Kyle Busch, having started in eighth place took the first quarter of the race to work his way up to second place and start chasing Edwards for the lead. On lap 88 Busch was starting to put pressure on the no. 60 Ford running about two car lengths behind Edwards as the pair came up to lap Tim Schendel. As the Mustang ran round the outside of the tail-ender Schendel’s tyre blew. His car started sliding up the track, just barely tapped the left rear of Edwards car and then headed straight for the outside wall. The luckless Busch had no time to react and nowhere else to go other than into the rear of Schendel’s and then follow him into the wall. Busch’s race was run.
“We started out a little bit tight, and the track was actually coming our way a little bit,” Busch said. “It started to free up a little bit that last run right before we wrecked. We felt pretty good about it. We were just biding our time. We were just running there — we were running hard, but we were just running. It felt like we were probably the only car that was going to give Carl a shot. It's a shame that we didn't have the chance to race it out the rest of the night.”
Edwards had mixed feelings about Busch's departure.“If he hadn't gotten knocked out, he would have been the competition – he was fast, it's fortunate that we missed that wreck, and I hate it for him. I think it would have been a really good race between us.”
It was left to Brad Keselowski and his Discout Tire Dodge to take the race to Edwards having at last overcome the tyre difficulties which have plagued him so far this season. He was the faster of the two through turns 3 and 4 if he stayed down low and Edwards was forced to stay high to get a high enough speed coming off turn four to keep his lead.
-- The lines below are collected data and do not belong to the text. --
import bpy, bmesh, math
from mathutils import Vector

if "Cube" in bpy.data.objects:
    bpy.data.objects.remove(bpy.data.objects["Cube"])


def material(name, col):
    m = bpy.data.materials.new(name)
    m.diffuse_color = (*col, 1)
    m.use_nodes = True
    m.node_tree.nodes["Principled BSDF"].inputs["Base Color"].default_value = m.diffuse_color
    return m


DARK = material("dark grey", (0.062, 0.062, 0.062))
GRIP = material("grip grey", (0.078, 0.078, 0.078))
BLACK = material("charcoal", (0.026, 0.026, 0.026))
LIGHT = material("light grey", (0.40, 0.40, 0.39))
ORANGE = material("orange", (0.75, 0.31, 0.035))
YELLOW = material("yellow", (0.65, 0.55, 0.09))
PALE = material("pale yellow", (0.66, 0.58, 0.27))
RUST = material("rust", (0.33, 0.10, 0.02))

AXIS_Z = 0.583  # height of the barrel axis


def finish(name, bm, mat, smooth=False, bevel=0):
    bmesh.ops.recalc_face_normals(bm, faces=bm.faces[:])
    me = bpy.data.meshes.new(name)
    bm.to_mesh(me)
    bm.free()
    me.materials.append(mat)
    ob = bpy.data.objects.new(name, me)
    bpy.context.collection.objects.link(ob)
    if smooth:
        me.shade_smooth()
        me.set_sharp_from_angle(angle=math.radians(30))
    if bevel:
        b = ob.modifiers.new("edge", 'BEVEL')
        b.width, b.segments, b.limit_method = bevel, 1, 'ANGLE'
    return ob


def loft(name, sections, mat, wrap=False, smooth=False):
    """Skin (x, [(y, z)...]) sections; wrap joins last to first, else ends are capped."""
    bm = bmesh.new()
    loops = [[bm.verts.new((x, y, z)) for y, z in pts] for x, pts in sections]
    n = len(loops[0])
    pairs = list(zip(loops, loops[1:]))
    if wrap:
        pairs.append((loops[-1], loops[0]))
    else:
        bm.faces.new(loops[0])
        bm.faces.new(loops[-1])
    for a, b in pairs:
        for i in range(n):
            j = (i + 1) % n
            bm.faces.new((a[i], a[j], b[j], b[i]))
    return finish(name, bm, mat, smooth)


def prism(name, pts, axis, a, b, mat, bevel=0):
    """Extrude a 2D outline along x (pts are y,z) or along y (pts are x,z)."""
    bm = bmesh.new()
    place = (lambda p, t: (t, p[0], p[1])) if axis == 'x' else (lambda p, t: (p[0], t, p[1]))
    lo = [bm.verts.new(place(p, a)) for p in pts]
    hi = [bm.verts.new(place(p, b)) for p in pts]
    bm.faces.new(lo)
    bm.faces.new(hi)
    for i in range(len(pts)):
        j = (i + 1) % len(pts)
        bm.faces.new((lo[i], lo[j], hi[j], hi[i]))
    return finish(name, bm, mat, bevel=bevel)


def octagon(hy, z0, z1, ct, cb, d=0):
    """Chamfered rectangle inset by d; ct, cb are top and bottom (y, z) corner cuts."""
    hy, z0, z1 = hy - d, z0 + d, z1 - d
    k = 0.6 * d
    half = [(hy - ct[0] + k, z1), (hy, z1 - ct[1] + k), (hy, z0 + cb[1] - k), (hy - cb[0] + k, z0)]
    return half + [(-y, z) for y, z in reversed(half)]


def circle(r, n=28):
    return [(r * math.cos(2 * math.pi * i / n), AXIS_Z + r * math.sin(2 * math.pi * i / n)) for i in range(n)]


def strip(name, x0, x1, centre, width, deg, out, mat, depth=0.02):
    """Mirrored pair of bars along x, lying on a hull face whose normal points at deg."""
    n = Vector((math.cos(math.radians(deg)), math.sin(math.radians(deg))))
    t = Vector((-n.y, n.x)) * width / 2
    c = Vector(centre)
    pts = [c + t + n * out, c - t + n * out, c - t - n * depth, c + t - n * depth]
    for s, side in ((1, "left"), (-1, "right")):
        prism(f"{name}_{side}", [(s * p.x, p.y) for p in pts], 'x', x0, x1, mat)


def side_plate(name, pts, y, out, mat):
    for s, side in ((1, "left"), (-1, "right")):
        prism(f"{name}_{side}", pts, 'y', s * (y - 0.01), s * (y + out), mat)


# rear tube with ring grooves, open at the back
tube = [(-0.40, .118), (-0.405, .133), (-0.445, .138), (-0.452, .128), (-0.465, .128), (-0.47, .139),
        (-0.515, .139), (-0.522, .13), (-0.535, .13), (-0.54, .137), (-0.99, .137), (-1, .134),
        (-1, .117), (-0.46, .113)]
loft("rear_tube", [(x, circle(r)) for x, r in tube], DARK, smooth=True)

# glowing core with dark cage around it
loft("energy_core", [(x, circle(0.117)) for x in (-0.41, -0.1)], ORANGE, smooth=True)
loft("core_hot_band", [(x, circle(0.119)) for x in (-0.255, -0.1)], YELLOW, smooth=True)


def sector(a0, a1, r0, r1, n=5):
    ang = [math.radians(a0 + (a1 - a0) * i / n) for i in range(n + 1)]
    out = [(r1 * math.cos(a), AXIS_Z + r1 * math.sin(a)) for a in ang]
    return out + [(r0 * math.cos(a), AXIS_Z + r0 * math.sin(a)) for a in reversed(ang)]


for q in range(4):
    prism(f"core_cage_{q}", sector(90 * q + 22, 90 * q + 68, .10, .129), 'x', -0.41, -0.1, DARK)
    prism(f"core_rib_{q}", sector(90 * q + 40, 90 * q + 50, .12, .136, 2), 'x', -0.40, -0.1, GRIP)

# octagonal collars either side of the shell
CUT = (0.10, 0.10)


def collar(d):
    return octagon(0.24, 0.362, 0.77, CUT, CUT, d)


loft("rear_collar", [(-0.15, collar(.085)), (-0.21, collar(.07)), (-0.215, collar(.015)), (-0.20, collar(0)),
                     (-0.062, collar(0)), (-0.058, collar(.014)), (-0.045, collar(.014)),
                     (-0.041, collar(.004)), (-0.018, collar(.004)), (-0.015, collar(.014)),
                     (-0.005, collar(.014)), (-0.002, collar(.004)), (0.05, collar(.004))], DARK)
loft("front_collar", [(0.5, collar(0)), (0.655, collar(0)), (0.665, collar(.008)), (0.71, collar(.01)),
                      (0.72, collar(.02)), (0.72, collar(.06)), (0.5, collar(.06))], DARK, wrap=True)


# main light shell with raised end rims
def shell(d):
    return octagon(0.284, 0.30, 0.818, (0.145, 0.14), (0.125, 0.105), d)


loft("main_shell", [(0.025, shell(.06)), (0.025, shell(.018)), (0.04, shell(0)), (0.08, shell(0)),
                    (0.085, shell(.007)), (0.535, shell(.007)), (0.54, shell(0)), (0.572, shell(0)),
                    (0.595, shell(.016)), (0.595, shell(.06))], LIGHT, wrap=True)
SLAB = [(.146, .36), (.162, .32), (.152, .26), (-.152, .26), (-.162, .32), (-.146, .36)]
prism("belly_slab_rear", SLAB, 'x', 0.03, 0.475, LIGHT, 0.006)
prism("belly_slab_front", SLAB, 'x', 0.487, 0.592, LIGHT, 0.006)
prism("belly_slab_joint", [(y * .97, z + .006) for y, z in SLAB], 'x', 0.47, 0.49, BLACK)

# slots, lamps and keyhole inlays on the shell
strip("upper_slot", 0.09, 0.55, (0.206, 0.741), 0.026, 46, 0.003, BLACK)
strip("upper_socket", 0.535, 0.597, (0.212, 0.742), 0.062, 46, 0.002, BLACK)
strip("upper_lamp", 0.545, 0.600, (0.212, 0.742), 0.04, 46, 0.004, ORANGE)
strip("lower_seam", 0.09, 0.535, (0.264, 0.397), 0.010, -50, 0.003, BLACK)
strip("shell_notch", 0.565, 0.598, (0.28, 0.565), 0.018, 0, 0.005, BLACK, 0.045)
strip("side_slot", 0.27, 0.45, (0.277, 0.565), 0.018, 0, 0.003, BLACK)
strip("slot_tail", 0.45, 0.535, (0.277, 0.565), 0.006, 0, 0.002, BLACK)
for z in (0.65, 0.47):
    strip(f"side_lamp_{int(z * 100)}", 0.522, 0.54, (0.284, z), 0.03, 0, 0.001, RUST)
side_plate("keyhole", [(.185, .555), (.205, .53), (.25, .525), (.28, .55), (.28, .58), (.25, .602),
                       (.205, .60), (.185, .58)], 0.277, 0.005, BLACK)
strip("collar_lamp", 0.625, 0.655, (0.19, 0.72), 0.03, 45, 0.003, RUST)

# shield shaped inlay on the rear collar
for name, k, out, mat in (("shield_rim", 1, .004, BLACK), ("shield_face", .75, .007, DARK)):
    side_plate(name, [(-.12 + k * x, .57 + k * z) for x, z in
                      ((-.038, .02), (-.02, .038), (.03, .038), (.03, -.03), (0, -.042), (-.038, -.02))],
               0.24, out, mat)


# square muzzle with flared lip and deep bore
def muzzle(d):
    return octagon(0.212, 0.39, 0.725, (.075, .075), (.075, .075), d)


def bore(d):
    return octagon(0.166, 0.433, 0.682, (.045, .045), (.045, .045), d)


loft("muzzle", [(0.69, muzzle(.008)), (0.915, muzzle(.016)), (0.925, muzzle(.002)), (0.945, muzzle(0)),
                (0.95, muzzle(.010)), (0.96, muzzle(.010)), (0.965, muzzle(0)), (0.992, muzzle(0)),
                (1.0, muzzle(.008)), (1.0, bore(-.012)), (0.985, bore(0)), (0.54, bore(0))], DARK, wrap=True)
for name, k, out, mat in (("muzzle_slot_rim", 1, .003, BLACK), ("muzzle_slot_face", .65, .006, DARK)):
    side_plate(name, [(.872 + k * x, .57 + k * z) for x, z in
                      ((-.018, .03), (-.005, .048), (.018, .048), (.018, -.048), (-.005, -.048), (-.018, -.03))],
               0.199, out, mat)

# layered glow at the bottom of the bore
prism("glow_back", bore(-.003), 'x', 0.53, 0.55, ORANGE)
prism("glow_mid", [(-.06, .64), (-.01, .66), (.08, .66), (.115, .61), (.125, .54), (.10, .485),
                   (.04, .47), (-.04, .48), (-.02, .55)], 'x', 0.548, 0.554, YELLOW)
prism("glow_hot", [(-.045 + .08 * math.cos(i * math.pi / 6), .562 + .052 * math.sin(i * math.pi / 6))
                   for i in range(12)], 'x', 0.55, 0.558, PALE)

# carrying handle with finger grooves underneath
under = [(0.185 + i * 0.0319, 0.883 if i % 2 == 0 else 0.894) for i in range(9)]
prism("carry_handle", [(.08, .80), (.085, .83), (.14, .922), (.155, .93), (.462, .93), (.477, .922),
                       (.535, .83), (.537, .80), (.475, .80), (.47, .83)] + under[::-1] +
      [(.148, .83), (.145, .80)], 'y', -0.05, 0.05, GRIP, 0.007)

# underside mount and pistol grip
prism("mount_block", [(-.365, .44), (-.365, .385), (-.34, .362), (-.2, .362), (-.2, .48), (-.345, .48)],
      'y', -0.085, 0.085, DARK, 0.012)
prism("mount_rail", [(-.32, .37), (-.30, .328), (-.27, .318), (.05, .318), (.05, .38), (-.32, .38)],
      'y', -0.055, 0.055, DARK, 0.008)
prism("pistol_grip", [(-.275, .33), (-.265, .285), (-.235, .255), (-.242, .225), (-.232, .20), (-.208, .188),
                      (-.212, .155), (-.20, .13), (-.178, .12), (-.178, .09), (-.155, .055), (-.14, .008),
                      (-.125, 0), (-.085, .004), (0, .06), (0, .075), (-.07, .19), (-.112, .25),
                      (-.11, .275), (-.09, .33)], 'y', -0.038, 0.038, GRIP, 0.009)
In the end he crossed the line with just under half a second in hand.
Paul Menard and Joey Logano finished third and fourth respectively, and the first driver to finish who was eligible for points was fifth placed Elliott Sadler who climbed three places to fourth in the table behind the unchanged trio of Ricky Stenhouse Jr., Jason Leffler and Justin Allgaier.